In the 1930s about 4,200 people lived in Camas. Sixty years later the population of Camas was still around 6,800. But through the 1990s and the 2000s, Camas’s population has boomed to nearly 20,000. At the same time, the paper mill in Camas, which once employed thousands of workers, has decreased it’s payroll to about 450 unionized employees, plus management.
Other things have changed in Camas besides its population and the number of employees at its mill. Camas is now home to branches of high-tech companies including Sharp, which conducts research and development in Camas, and WaferTech, a semiconductor foundry. Camas is also much more developed; many places that used to be forest, farmland, or open pasture are now housing developments and business parks. Downtown Camas has changed too. In addition to two bars, there are now boutique shops and several hair salons.

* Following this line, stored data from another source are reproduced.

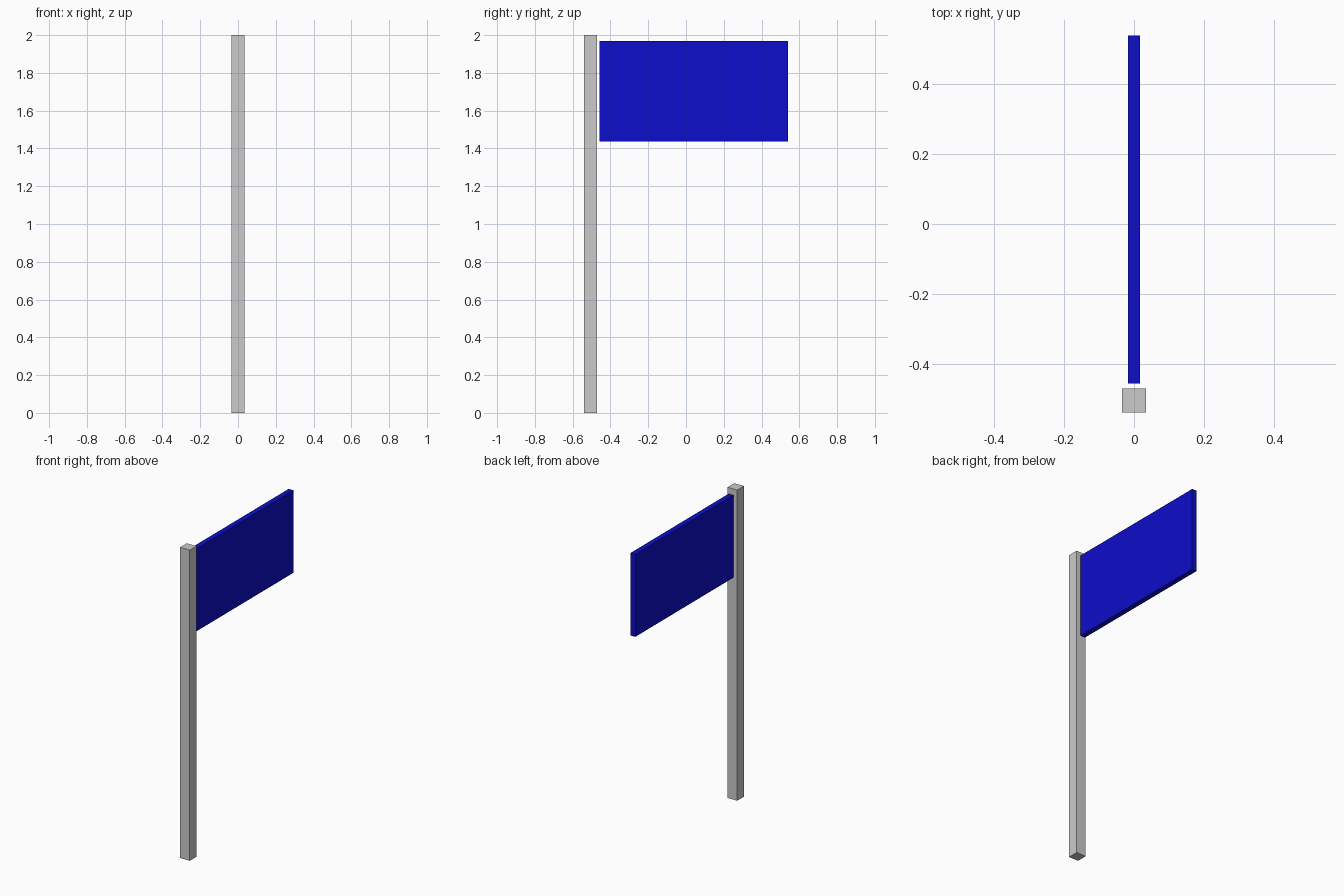
import bpy

cube = bpy.data.objects.get("Cube")
if cube:
    bpy.data.objects.remove(cube, do_unlink=True)


def material(name, rgb):
    mat = bpy.data.materials.new(name)
    mat.use_nodes = True
    color = (*rgb, 1)
    mat.diffuse_color = color
    mat.node_tree.nodes["Principled BSDF"].inputs["Base Color"].default_value = color
    return mat


def box(name, low, high, mat):
    """Axis-aligned box between two corners."""
    center = [(a + b) / 2 for a, b in zip(low, high)]
    bpy.ops.mesh.primitive_cube_add(size=1, location=center)
    obj = bpy.context.object
    obj.name = obj.data.name = name
    obj.scale = [b - a for a, b in zip(low, high)]
    bpy.ops.object.transform_apply(location=False, rotation=False, scale=True)
    obj.data.materials.append(mat)
    return obj


grey = material("light grey", (0.6, 0.6, 0.6))
blue = material("deep blue", (0.004, 0.004, 0.6))

# Square upright pole
box("pole", (-0.034, -0.54, 0), (0.034, -0.472, 2), grey)

# Flat flag panel, set just behind the pole with a narrow gap
box("flag", (-0.017, -0.457, 1.437), (0.017, 0.54, 1.968), blue)
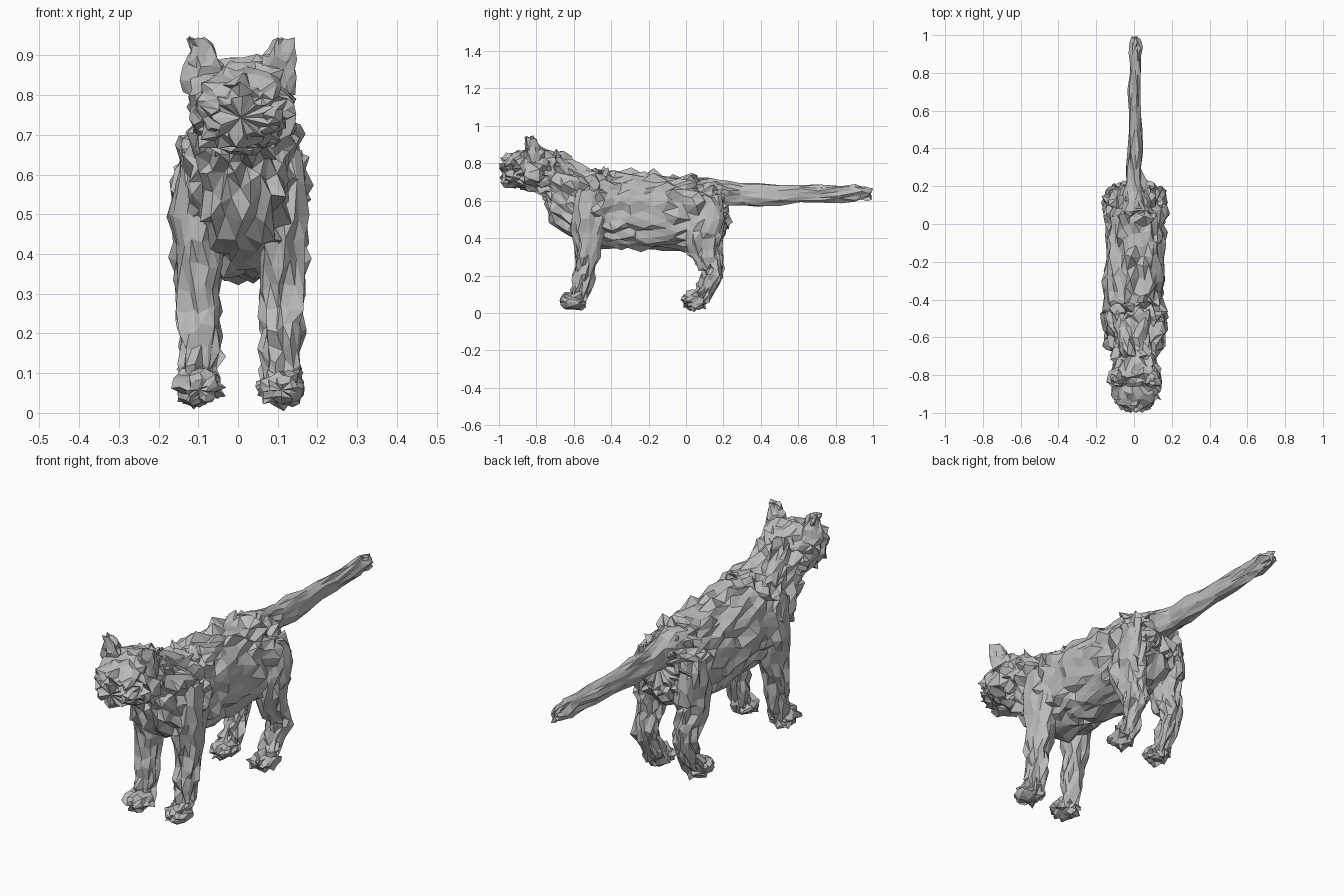
import bpy, bmesh, math, random
from mathutils import Vector

random.seed(7)
cube = bpy.data.objects.get("Cube")
if cube:
    bpy.data.objects.remove(cube)

# One plain grey material
grey = bpy.data.materials.new("plain grey")
grey.use_nodes = True
COLOUR = (0.5, 0.5, 0.5, 1)
grey.diffuse_color = COLOUR
grey.node_tree.nodes["Principled BSDF"].inputs["Base Color"].default_value = COLOUR

SHIFT = 0.006  # the animal stands a touch to its left


def spline(p, t):
    """Catmull-Rom sample through the stations, t in 0..len-1."""
    i = min(int(t), len(p) - 2)
    f = t - i
    a, b, c, d = (Vector(p[max(0, min(len(p) - 1, k))]) for k in (i - 1, i, i + 1, i + 2))
    return 0.5 * (2 * b + (c - a) * f + (2 * a - 5 * b + 4 * c - d) * f * f
                  + (3 * b - a - 3 * c + d) * f ** 3)


def fur_loft(name, stations, cx=0.0, lean=0.0, sides=20, rings=12, rough=0.012,
             tuft=0.02, power=1.0, cup=1.0):
    """Loft ovals along a path of (y, z, half width, half depth), then ruffle it.
    lean moves the far end sideways, cup scales the front half of an upright part."""
    bm = bmesh.new()
    last = len(stations) - 1
    loops = []
    for r in range(rings):
        t = last * r / (rings - 1)
        y, z, hx, hn = spline(stations, t)
        tan = spline(stations, min(last, t + .05)) - spline(stations, max(0, t - .05))
        ty, tz = Vector((tan[0], tan[1])).normalized()
        centre = Vector((cx + SHIFT + lean * t / last, y, z))
        loop = []
        for s in range(sides):
            a = 2 * math.pi * (s + 0.5 * (r % 2)) / sides
            c, n = math.cos(a), math.sin(a)
            c = math.copysign(abs(c) ** power, c)
            n = math.copysign(abs(n) ** power, n)
            if n > 0:
                n *= cup
            # most points wobble, a few stand out as tufts
            push = random.uniform(-rough, rough)
            if random.random() < 0.16:
                push += tuft
            out = Vector((c * hx, -tz * n * hn, ty * n * hn))
            slide = random.uniform(-rough, rough) * 1.4
            co = centre + out + out.normalized() * push
            co += Vector((random.uniform(-rough, rough) * 0.6, ty * slide, tz * slide))
            co.y = max(-1, min(1, co.y))
            co.z = max(0, co.z)
            loop.append(bm.verts.new(co))
        loops.append(loop)
    for r in range(rings - 1):
        A, B = loops[r], loops[r + 1]
        for s in range(sides):
            q = (s + 1) % sides
            if r % 2 == 0:
                tris = ((A[s], A[q], B[s]), (A[q], B[q], B[s]))
            else:
                tris = ((A[s], A[q], B[q]), (A[s], B[q], B[s]))
            for tri in tris:
                bm.faces.new(tri)
    # fan caps
    for loop in (loops[0], loops[-1]):
        hub = bm.verts.new(sum((v.co for v in loop), Vector()) / sides)
        for s in range(sides):
            bm.faces.new((loop[s], loop[(s + 1) % sides], hub))
    bmesh.ops.recalc_face_normals(bm, faces=bm.faces)
    mesh = bpy.data.meshes.new(name)
    bm.to_mesh(mesh)
    bm.free()
    mesh.materials.append(grey)
    obj = bpy.data.objects.new(name, mesh)
    bpy.context.collection.objects.link(obj)


# Torso rising into the neck
fur_loft("torso", [(.20, .59, .08, .095), (.165, .58, .125, .135), (.08, .545, .145, .18),
                   (-.10, .54, .147, .195), (-.30, .55, .147, .195), (-.46, .56, .15, .195),
                   (-.57, .61, .142, .18), (-.665, .70, .116, .125), (-.75, .765, .10, .10)],
         sides=32, rings=27, rough=.017, tuft=.02, power=.85)

# Head, sloping down to a blunt muzzle
fur_loft("head", [(-.68, .775, .085, .07), (-.76, .77, .12, .11), (-.84, .77, .124, .108),
                  (-.90, .768, .118, .092), (-.945, .75, .098, .073), (-.982, .742, .06, .048)],
         sides=24, rings=15, rough=.014, tuft=.016, power=.9)

# Tail, broad at the root and nearly straight
fur_loft("tail", [(.06, .65, .085, .075), (.16, .64, .06, .07), (.27, .632, .04, .06),
                  (.45, .63, .035, .053), (.65, .633, .03, .046), (.85, .64, .027, .04),
                  (.94, .638, .027, .036), (.99, .64, .017, .02)],
         sides=14, rings=14, rough=.008, tuft=.010)

for side, word in ((1, "left"), (-1, "right")):
    # Ears: upright, thick at the base, hollowed at the front
    fur_loft(word + "_ear", [(-.825, .81, .048, .075), (-.835, .86, .045, .062),
                             (-.84, .90, .036, .046), (-.845, .936, .026, .032)],
             cx=side * .088, lean=side * .02, sides=12, rings=6, rough=.008, tuft=.010, cup=.35)
    # Front legs and paws
    fur_loft(word + "_front_leg", [(-.52, .66, .04, .07), (-.52, .51, .062, .10),
                                   (-.525, .39, .058, .075), (-.535, .28, .052, .054),
                                   (-.55, .19, .048, .046), (-.565, .11, .042, .036),
                                   (-.575, .05, .038, .03)],
             cx=side * .107, lean=-side * .005, sides=16, rings=12, rough=.011, tuft=.013)
    fur_loft(word + "_front_paw", [(-.545, .065, .03, .03), (-.575, .066, .05, .042),
                                   (-.61, .066, .053, .04), (-.645, .062, .045, .034),
                                   (-.662, .058, .026, .02)],
             cx=side * .105, sides=14, rings=7, rough=.010, tuft=.014)
    # Hind legs: broad thigh, bent hock, then paw
    fur_loft(word + "_hind_leg", [(.10, .62, .04, .08), (.10, .49, .06, .105),
                                  (.09, .39, .056, .09), (.12, .30, .05, .075),
                                  (.148, .24, .047, .052), (.13, .17, .045, .044),
                                  (.09, .10, .041, .038), (.06, .06, .036, .03)],
             cx=side * .107, lean=-side * .003, sides=17, rings=15, rough=.012, tuft=.014)
    fur_loft(word + "_hind_paw", [(.10, .065, .03, .028), (.07, .066, .048, .04),
                                  (.035, .066, .052, .04), (.005, .062, .044, .034),
                                  (-.012, .058, .026, .02)],
             cx=side * .105, sides=14, rings=7, rough=.010, tuft=.014)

Although many people are excited about the changes in Camas, some say they’ve divided the town in two. Different people describe that divide in different ways, but it generally falls along the lines of new residents and long-time residents, well off and working class. Still others say that awareness needs to raised around poverty in Camas.

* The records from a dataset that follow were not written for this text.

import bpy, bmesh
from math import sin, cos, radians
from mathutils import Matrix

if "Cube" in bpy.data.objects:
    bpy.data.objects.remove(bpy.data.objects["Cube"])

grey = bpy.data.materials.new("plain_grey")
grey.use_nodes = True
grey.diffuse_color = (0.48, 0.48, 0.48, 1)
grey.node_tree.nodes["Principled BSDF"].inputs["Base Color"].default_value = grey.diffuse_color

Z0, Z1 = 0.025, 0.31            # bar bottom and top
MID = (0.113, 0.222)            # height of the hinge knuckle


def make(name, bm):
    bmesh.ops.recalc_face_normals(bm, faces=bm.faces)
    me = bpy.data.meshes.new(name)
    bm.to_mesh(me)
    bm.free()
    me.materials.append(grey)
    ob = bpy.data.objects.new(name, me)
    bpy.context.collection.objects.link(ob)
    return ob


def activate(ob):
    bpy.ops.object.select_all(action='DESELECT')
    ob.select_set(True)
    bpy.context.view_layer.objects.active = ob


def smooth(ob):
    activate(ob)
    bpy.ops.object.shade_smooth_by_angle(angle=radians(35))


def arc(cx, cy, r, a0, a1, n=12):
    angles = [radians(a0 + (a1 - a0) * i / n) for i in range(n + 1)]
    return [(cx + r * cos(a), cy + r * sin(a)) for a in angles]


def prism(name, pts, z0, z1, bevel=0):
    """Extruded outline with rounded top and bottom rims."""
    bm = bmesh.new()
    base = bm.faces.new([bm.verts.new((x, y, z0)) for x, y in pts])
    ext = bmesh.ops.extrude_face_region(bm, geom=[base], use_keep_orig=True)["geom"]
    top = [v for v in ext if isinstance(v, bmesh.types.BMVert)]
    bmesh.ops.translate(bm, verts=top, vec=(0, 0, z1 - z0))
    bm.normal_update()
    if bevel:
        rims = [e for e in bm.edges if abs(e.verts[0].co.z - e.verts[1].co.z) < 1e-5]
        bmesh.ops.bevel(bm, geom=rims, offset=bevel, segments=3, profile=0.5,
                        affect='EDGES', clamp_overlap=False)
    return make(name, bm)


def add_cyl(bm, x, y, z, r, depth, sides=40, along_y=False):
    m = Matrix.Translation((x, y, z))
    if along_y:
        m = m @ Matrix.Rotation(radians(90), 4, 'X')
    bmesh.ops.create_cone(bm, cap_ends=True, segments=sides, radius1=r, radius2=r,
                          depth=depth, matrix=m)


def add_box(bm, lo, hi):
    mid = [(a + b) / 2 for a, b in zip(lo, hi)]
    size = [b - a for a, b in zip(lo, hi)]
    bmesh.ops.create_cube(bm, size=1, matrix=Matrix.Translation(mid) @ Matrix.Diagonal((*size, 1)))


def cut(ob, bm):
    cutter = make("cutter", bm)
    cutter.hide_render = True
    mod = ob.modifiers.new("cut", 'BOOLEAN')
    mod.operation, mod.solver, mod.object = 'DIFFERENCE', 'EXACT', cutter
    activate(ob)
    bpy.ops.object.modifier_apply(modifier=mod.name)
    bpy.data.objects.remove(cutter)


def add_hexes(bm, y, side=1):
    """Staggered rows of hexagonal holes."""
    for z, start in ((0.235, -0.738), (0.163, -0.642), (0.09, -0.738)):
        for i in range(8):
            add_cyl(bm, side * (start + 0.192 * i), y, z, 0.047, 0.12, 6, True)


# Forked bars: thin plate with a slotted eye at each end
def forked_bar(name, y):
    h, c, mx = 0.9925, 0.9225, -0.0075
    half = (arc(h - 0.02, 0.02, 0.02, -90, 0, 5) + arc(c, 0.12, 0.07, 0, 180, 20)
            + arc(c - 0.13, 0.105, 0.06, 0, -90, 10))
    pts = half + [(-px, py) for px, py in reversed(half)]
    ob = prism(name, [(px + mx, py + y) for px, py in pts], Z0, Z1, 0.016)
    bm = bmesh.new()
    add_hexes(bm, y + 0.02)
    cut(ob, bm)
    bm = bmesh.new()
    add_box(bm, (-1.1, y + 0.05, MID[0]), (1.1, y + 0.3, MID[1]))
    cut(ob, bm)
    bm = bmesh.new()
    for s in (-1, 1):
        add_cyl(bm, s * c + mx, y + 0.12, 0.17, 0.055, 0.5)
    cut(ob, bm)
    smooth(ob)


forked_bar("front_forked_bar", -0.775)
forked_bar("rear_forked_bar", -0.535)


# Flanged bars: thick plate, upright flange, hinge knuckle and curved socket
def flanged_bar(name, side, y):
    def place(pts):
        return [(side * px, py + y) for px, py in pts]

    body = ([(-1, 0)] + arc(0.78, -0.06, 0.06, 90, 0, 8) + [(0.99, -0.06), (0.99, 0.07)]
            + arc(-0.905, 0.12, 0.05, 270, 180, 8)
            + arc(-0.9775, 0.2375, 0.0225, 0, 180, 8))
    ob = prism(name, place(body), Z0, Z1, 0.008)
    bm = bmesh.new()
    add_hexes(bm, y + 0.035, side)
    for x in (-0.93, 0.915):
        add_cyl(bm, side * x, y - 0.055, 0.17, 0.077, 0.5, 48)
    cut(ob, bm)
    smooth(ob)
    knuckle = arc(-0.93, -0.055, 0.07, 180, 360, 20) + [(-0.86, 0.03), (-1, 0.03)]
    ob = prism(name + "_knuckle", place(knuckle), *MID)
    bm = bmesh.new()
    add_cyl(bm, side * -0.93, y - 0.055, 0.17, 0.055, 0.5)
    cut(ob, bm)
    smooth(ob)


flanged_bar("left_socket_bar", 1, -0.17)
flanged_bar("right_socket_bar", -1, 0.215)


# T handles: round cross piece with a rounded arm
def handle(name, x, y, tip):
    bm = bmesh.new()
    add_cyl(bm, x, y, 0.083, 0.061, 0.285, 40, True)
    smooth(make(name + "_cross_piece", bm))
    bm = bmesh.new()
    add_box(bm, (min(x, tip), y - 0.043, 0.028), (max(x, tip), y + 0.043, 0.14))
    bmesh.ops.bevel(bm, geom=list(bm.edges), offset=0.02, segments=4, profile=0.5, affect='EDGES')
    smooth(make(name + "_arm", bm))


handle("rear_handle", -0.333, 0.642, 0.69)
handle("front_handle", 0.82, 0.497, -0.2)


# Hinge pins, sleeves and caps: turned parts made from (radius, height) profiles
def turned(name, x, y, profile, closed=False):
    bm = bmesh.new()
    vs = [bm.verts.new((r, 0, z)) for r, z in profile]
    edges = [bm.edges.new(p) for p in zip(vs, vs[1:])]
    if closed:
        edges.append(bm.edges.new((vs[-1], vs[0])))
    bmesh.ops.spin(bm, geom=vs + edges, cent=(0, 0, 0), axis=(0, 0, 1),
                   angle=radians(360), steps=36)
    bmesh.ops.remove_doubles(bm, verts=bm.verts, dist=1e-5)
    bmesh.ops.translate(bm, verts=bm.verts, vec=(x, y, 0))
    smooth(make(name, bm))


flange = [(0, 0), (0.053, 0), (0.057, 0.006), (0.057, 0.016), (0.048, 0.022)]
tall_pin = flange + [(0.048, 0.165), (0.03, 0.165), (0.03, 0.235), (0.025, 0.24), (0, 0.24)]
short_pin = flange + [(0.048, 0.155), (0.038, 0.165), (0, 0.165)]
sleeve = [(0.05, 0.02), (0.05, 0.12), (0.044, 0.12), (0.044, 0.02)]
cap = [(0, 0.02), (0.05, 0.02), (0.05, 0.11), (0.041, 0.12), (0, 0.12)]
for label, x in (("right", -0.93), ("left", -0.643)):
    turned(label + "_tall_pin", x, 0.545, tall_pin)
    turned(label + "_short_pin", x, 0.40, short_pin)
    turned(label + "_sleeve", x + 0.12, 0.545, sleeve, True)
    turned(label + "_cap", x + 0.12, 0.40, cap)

Are you a current, past, or future resident of Camas? How do you describe the city to people who live elsewhere? What changes have you seen in Camas? Do you think more social services are needed in Camas?

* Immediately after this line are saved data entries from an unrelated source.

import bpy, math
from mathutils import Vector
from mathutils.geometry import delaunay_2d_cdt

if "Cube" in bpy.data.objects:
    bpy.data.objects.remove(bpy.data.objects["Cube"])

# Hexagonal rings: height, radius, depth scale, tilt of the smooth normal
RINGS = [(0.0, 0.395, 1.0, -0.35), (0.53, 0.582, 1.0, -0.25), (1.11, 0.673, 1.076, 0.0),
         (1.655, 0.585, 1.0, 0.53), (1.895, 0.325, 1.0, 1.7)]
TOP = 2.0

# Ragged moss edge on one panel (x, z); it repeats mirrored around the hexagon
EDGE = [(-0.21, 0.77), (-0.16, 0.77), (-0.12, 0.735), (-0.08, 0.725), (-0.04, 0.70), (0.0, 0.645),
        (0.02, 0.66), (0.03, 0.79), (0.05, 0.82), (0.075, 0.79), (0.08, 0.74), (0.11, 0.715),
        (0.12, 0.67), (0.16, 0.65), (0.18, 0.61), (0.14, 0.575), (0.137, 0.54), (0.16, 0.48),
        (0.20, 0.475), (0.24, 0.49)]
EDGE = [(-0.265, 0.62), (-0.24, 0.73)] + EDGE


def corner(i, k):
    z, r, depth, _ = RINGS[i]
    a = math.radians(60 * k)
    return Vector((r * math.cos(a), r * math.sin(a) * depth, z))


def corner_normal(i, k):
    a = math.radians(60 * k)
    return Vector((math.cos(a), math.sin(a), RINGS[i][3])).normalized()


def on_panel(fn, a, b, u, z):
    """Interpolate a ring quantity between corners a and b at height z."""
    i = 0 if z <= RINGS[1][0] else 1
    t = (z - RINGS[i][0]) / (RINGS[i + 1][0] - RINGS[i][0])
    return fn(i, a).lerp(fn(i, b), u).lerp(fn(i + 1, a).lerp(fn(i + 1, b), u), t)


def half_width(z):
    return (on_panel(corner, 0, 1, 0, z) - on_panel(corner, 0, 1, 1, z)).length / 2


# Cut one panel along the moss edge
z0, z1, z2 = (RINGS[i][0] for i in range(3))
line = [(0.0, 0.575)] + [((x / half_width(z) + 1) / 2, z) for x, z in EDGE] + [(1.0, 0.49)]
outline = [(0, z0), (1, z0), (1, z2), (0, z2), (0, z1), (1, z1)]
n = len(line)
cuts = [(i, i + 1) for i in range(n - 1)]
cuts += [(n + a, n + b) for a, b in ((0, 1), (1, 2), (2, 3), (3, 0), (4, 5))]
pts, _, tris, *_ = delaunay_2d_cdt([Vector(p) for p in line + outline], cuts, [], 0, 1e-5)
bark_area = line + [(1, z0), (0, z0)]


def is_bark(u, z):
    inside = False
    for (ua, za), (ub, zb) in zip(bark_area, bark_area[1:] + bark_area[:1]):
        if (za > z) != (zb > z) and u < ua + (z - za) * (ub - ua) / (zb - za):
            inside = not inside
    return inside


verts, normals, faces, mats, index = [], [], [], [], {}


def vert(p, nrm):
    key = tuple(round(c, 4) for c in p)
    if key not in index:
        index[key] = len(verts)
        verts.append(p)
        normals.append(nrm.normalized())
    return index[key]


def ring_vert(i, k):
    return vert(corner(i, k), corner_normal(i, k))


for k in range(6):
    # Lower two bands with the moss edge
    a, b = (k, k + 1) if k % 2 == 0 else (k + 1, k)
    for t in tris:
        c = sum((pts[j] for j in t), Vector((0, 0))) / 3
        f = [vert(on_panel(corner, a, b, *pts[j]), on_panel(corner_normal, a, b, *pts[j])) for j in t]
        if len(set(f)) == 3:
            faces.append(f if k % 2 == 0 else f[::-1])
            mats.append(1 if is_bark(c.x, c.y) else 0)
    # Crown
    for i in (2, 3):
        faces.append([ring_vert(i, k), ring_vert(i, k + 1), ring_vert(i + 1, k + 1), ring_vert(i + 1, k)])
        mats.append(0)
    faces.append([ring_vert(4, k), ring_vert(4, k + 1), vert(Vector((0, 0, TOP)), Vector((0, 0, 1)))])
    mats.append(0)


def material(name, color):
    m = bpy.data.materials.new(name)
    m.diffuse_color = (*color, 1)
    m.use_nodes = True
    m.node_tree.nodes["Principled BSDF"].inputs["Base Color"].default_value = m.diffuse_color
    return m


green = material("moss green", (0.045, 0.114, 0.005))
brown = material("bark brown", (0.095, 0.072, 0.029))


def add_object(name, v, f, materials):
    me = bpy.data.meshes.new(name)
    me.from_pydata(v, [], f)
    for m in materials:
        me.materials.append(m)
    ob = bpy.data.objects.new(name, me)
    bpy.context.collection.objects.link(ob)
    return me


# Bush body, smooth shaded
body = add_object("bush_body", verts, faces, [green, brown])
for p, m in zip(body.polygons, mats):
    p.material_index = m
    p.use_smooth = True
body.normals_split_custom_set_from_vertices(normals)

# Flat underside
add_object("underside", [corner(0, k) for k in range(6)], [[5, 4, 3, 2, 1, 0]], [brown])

We’ve put together a companion website for the Our Town series. Head over there to check out our interactive map of Camas which includes interviews and photographs of interesting people and places in Camas. Come back to this page to share your thoughts and opinions.
- Kim Schiffman: Camas resident
- Lloyd Halverson: Camas City Administrator
- Wess Daniels: Released Minister, Camas Friends Church
- Jim Pierce: Local 5 President, Association of Western Pulp and Paper Makers
- Caroline Mercury: Quality Manager, Georgia-Pacific